One of the more important players in Tuesday's Sugar Bowl between No. 1 Florida State and No. 2 Virginia Tech will be a redshirt freshman who gets teased mercilessly by his teammmates.
It's not Hokies quarterback Michael Vick. It's Florida State tackle Brett Williams.
"Ol' baby face," Florida State senior guard Jason Whitaker said. "What can you say about him?"
Actually, quite a bit has been said about Williams, a 6-foot-6, 315-pound product of Kissimmee, Fla., who has blond hair, big blue eyes and, truly, a baby face. Tuesday night, having been named a first-team freshman all-American by the Sporting News, Williams also will have the assignment of blocking Corey Moore and John Engelberger, Virginia Tech's star defensive ends.
"I hate to brag about them too much when they're young, but he's an extremely talented guy," Florida State offensive coordinator Mark Richt said. "He really could do everything you could ask a tackle to do. Pass protection, run block, just a great athlete. . . . He's never flinched or fainted in any tough situation."
And he has a tough one against Virginia Tech. Williams, 19, will face both Moore and Engelberger during the game because Florida State's offensive linemen aren't assigned to the left side or right side of the field, but rather to the wide side of the field or the short side, which can change from one play to the next.
Beamer Pledges Allegiance
Virginia Tech Coach Frank Beamer pledged his allegiance to the school today while still leaving open the possibility that he might someday leave to coach somewhere else. "I don't think you ever say never, but I don't have any desire to leave Blacksburg," he said. "I like what Virginia Tech is all about, I like the people and it would take a lot for me to leave." . . .

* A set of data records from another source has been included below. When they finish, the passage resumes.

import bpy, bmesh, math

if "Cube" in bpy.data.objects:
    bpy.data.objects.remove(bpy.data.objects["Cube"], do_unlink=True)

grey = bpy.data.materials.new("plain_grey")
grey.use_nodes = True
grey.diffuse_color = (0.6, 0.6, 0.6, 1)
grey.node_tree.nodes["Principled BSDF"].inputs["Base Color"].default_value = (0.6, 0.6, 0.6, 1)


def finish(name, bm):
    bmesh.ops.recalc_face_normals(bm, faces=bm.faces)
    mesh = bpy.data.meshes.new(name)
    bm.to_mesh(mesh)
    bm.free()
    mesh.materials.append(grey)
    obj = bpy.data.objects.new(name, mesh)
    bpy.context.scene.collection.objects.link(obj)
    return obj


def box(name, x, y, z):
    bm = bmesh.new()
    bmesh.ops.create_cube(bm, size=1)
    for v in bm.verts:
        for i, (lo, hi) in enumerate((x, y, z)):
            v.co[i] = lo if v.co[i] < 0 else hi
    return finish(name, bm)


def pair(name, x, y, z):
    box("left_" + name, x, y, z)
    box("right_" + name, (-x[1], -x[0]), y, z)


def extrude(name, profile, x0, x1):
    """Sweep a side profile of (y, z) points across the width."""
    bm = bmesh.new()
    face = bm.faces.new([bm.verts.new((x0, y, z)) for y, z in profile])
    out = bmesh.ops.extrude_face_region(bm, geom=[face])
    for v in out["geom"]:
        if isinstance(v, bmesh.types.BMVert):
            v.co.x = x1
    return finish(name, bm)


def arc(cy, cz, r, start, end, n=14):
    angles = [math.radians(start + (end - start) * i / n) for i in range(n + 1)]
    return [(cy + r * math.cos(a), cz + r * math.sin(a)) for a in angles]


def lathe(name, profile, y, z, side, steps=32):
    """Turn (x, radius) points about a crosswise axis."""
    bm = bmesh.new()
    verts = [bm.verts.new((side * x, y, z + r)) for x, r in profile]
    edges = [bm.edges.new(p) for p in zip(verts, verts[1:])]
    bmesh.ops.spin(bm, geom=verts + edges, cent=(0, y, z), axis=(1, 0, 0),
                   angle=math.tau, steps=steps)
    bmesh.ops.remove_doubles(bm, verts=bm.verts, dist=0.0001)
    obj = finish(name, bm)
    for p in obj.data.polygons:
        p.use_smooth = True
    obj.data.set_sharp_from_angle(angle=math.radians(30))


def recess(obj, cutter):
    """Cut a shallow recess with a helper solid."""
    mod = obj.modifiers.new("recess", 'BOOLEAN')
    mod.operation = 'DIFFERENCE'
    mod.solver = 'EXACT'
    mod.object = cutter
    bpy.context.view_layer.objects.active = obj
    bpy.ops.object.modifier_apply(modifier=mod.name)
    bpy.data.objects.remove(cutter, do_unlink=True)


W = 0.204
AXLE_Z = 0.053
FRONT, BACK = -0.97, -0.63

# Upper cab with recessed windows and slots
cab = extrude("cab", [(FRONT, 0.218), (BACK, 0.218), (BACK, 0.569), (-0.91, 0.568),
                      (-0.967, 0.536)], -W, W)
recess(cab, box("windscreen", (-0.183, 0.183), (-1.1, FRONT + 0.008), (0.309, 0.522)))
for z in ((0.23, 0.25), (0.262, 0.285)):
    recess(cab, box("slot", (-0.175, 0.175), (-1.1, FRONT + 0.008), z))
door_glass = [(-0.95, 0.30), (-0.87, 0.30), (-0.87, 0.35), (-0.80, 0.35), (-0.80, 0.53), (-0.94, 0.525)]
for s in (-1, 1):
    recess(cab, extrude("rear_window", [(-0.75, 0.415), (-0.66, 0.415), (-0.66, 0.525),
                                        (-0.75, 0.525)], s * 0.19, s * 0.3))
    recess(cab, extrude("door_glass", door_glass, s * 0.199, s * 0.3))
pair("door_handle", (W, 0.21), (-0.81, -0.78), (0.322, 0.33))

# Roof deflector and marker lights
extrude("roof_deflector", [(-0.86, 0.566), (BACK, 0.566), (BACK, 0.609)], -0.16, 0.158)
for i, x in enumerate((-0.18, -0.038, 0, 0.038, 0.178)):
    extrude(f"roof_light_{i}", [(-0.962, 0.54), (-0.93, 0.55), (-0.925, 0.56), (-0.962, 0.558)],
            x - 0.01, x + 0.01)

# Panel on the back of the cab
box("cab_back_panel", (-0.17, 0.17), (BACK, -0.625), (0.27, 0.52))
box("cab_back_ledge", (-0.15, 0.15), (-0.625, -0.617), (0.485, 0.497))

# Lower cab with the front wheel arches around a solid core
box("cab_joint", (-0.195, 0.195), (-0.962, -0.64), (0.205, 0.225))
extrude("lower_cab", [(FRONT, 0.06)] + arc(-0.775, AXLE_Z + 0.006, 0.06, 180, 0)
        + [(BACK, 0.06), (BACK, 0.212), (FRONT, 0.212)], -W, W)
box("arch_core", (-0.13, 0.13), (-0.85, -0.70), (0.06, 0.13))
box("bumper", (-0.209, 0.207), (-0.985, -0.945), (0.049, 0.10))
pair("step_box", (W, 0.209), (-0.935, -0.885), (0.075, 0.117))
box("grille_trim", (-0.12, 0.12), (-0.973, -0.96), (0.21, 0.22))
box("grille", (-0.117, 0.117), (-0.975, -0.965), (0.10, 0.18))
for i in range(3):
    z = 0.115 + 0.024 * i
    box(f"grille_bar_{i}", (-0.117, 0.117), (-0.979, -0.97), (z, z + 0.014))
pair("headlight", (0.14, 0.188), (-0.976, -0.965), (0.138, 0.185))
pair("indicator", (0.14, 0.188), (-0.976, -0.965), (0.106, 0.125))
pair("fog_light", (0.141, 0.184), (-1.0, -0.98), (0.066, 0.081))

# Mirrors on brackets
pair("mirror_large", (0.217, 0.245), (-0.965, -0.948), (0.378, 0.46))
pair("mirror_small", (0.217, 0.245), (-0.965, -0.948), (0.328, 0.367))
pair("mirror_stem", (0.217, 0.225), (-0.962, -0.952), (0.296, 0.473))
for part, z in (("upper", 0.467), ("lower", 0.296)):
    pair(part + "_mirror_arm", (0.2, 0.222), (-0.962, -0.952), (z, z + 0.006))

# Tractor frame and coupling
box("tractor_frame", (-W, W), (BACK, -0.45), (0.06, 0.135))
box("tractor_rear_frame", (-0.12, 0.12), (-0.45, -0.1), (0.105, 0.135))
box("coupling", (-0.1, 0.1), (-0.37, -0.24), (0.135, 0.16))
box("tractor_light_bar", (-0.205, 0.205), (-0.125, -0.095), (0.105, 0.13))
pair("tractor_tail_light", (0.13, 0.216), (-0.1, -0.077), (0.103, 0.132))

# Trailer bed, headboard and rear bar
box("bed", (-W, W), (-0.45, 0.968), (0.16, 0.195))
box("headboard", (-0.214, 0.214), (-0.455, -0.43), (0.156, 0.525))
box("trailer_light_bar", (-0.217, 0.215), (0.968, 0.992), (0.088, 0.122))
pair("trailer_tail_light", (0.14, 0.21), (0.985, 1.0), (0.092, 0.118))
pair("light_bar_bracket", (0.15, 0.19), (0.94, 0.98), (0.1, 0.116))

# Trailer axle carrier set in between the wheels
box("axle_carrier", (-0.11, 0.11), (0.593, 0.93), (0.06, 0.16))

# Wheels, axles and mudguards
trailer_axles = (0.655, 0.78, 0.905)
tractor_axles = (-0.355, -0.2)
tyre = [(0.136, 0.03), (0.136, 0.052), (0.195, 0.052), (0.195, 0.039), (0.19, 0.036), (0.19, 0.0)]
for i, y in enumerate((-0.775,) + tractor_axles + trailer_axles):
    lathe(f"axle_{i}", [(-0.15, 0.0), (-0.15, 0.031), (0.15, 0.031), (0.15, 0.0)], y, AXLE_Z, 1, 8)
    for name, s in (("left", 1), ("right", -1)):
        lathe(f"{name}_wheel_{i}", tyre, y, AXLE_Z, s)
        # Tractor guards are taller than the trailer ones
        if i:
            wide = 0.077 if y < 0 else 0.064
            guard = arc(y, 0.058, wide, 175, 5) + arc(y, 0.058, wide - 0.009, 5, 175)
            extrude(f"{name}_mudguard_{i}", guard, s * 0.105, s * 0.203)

Beamer also spoke at unusual length about the near fatal accident he endured when he was 7 years old that still leaves him scarred. Beamer inadvertently ignited a gas fire in the garage on his father's farm, setting off an explosion. His older brother saved his life by rolling him around on the grass to put out the flames, but what followed over the next three years was nearly as bad--30 skin graft operations, many of which weren't successful.
That was more than 46 years ago, but Beamer said it's a memory that makes the rest of his life a little easier--and makes the pressure of coaching in his first national championship game a little lighter.
"There were two things I learned from that, and I think it did shape me," Beamer said. "Whenever I got to feeling sorry for myself at the hospital, my mom would make me walk up and down the hallways, and she would always find someone who was in worse shape than me.
"The second part of it was that I can't remember ever thinking that this thing wasn't going to be okay. It was just a matter of doing what we need to do, get the thing done, control what we can control here and it's going to be all right."